%%

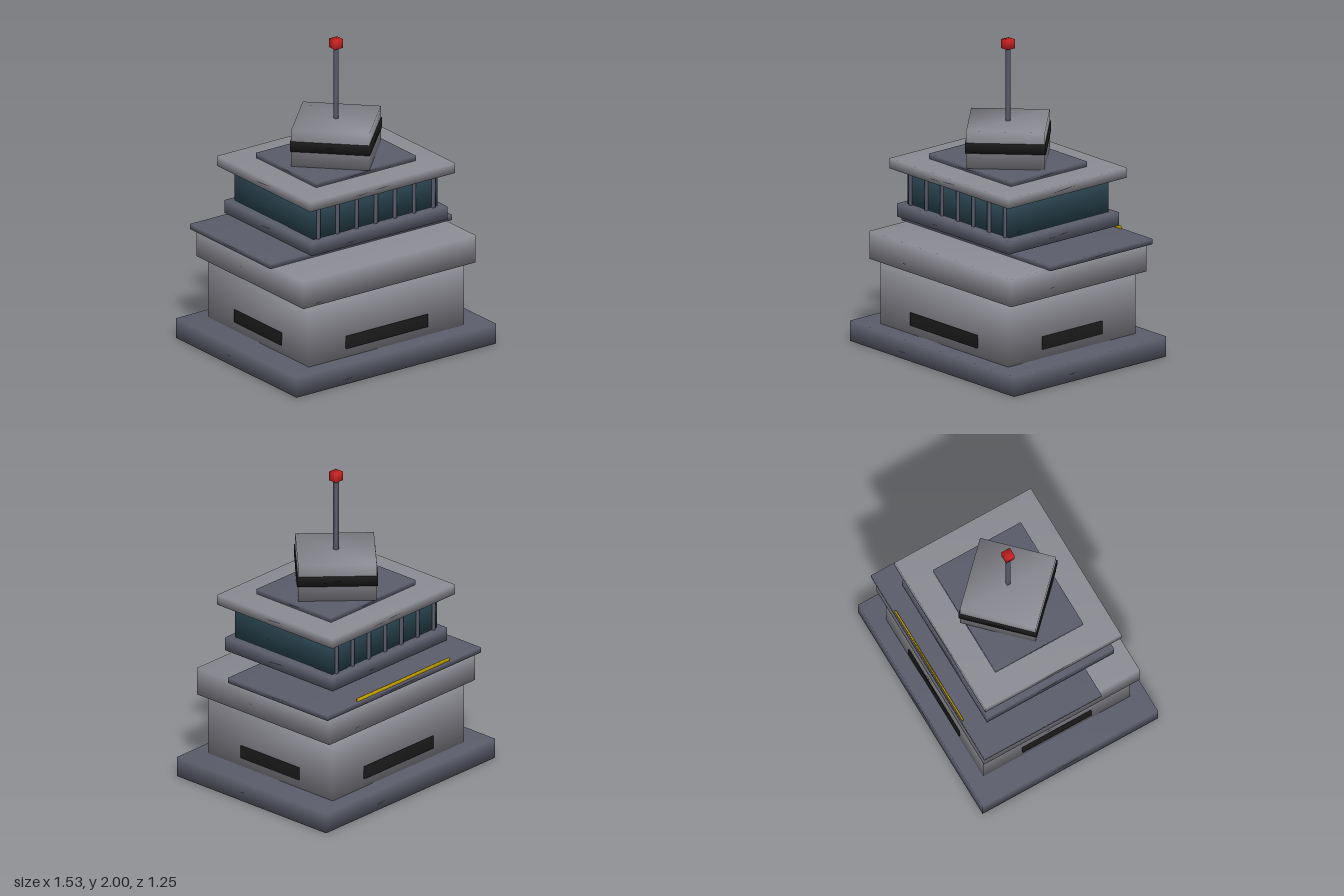
import * as THREE from 'three';
import { mergeVertices } from 'three/addons/utils/BufferGeometryUtils.js';

const material = (name, color) => {
  const m = new THREE.MeshStandardMaterial({ color });
  m.name = name;
  return m;
};

// Box with shared corners, so its shading is soft across the edges
function softBox(w, h, d) {
  let g = new THREE.BoxGeometry(w, h, d);
  g.deleteAttribute('normal');
  g.deleteAttribute('uv');
  g = mergeVertices(g);
  g.computeVertexNormals();
  return g;
}

export function createModel() {
  const model = new THREE.Group();
  model.name = 'tower';
  const concrete = material('concrete', 0x8a8a92);
  const slate = material('slate', 0x5a5c6a);
  const glass = material('glass', 0x2a4450);
  const black = material('black', 0x1a1a1a);
  const yellow = material('yellow', 0xccaa00);
  const red = material('red', 0xcc2222);

  // Box given by its width, depth, bottom and top
  function block(name, mat, w, d, y0, y1, x = 0, z = 0, parent = model) {
    const mesh = new THREE.Mesh(softBox(w, y1 - y0, d), mat);
    mesh.name = name;
    mesh.position.set(x, (y0 + y1) / 2, z);
    parent.add(mesh);
    return mesh;
  }

  // Lower storeys
  block('base', slate, 1.53, 1.25, 0, 0.13);
  block('lowerStorey', concrete, 1.19, 1.045, 0.13, 0.525);
  block('middleStorey', concrete, 1.32, 1.11, 0.54, 0.72);
  block('terrace', slate, 1.39, 0.835, 0.72, 0.755, 0, -0.155);
  block('terraceStripe', yellow, 0.83, 0.01, 0.753, 0.775, 0, -0.562);

  // Slot windows on all four sides
  for (const s of [-1, 1]) {
    block('slotWindow', black, 0.625, 0.009, 0.187, 0.27, 0, s * 0.526);
    block('sideSlotWindow', black, 0.009, 0.49, 0.187, 0.27, s * 0.5965, 0);
  }

  // Glazed storey with mullions at front and back
  block('sill', slate, 1.04, 0.905, 0.825, 0.91);
  block('glazing', glass, 0.95, 0.815, 0.91, 1.135);
  const mullions = new THREE.Group();
  mullions.name = 'mullions';
  model.add(mullions);
  for (let i = -3; i <= 3; i++) {
    for (const s of [-1, 1]) {
      block('mullion', slate, 0.02, 0.02, 0.91, 1.135, i * 0.1467, s * 0.41, mullions);
    }
  }
  block('roof', concrete, 1.11, 0.97, 1.135, 1.2);
  block('roofPlinth', slate, 0.765, 0.625, 1.2, 1.235);

  // Turned cabin with a dark band
  const cabin = new THREE.Group();
  cabin.name = 'cabin';
  cabin.rotation.y = Math.PI / 4;
  model.add(cabin);
  block('cabinBody', concrete, 0.486, 0.486, 1.235, 1.475, 0, 0, cabin);
  block('cabinBand', black, 0.5, 0.5, 1.335, 1.4, 0, 0, cabin);

  // Antenna with a beacon
  block('antenna', slate, 0.024, 0.024, 1.475, 1.945);
  block('beacon', red, 0.06, 0.06, 1.942, 2);

  return model;
}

%%

▶ [YOUR INSTRUCTIONS]:
The listing above must be retyped word for word, without the pictures.

▶ [TASK OUTPUT]:
import * as THREE from 'three';
import { mergeVertices } from 'three/addons/utils/BufferGeometryUtils.js';

const material = (name, color) => {
  const m = new THREE.MeshStandardMaterial({ color });
  m.name = name;
  return m;
};

// Box with shared corners, so its shading is soft across the edges
function softBox(w, h, d) {
  let g = new THREE.BoxGeometry(w, h, d);
  g.deleteAttribute('normal');
  g.deleteAttribute('uv');
  g = mergeVertices(g);
  g.computeVertexNormals();
  return g;
}

export function createModel() {
  const model = new THREE.Group();
  model.name = 'tower';
  const concrete = material('concrete', 0x8a8a92);
  const slate = material('slate', 0x5a5c6a);
  const glass = material('glass', 0x2a4450);
  const black = material('black', 0x1a1a1a);
  const yellow = material('yellow', 0xccaa00);
  const red = material('red', 0xcc2222);

  // Box given by its width, depth, bottom and top
  function block(name, mat, w, d, y0, y1, x = 0, z = 0, parent = model) {
    const mesh = new THREE.Mesh(softBox(w, y1 - y0, d), mat);
    mesh.name = name;
    mesh.position.set(x, (y0 + y1) / 2, z);
    parent.add(mesh);
    return mesh;
  }

  // Lower storeys
  block('base', slate, 1.53, 1.25, 0, 0.13);
  block('lowerStorey', concrete, 1.19, 1.045, 0.13, 0.525);
  block('middleStorey', concrete, 1.32, 1.11, 0.54, 0.72);
  block('terrace', slate, 1.39, 0.835, 0.72, 0.755, 0, -0.155);
  block('terraceStripe', yellow, 0.83, 0.01, 0.753, 0.775, 0, -0.562);

  // Slot windows on all four sides
  for (const s of [-1, 1]) {
    block('slotWindow', black, 0.625, 0.009, 0.187, 0.27, 0, s * 0.526);
    block('sideSlotWindow', black, 0.009, 0.49, 0.187, 0.27, s * 0.5965, 0);
  }

  // Glazed storey with mullions at front and back
  block('sill', slate, 1.04, 0.905, 0.825, 0.91);
  block('glazing', glass, 0.95, 0.815, 0.91, 1.135);
  const mullions = new THREE.Group();
  mullions.name = 'mullions';
  model.add(mullions);
  for (let i = -3; i <= 3; i++) {
    for (const s of [-1, 1]) {
      block('mullion', slate, 0.02, 0.02, 0.91, 1.135, i * 0.1467, s * 0.41, mullions);
    }
  }
  block('roof', concrete, 1.11, 0.97, 1.135, 1.2);
  block('roofPlinth', slate, 0.765, 0.625, 1.2, 1.235);

  // Turned cabin with a dark band
  const cabin = new THREE.Group();
  cabin.name = 'cabin';
  cabin.rotation.y = Math.PI / 4;
  model.add(cabin);
  block('cabinBody', concrete, 0.486, 0.486, 1.235, 1.475, 0, 0, cabin);
  block('cabinBand', black, 0.5, 0.5, 1.335, 1.4, 0, 0, cabin);

  // Antenna with a beacon
  block('antenna', slate, 0.024, 0.024, 1.475, 1.945);
  block('beacon', red, 0.06, 0.06, 1.942, 2);

  return model;
}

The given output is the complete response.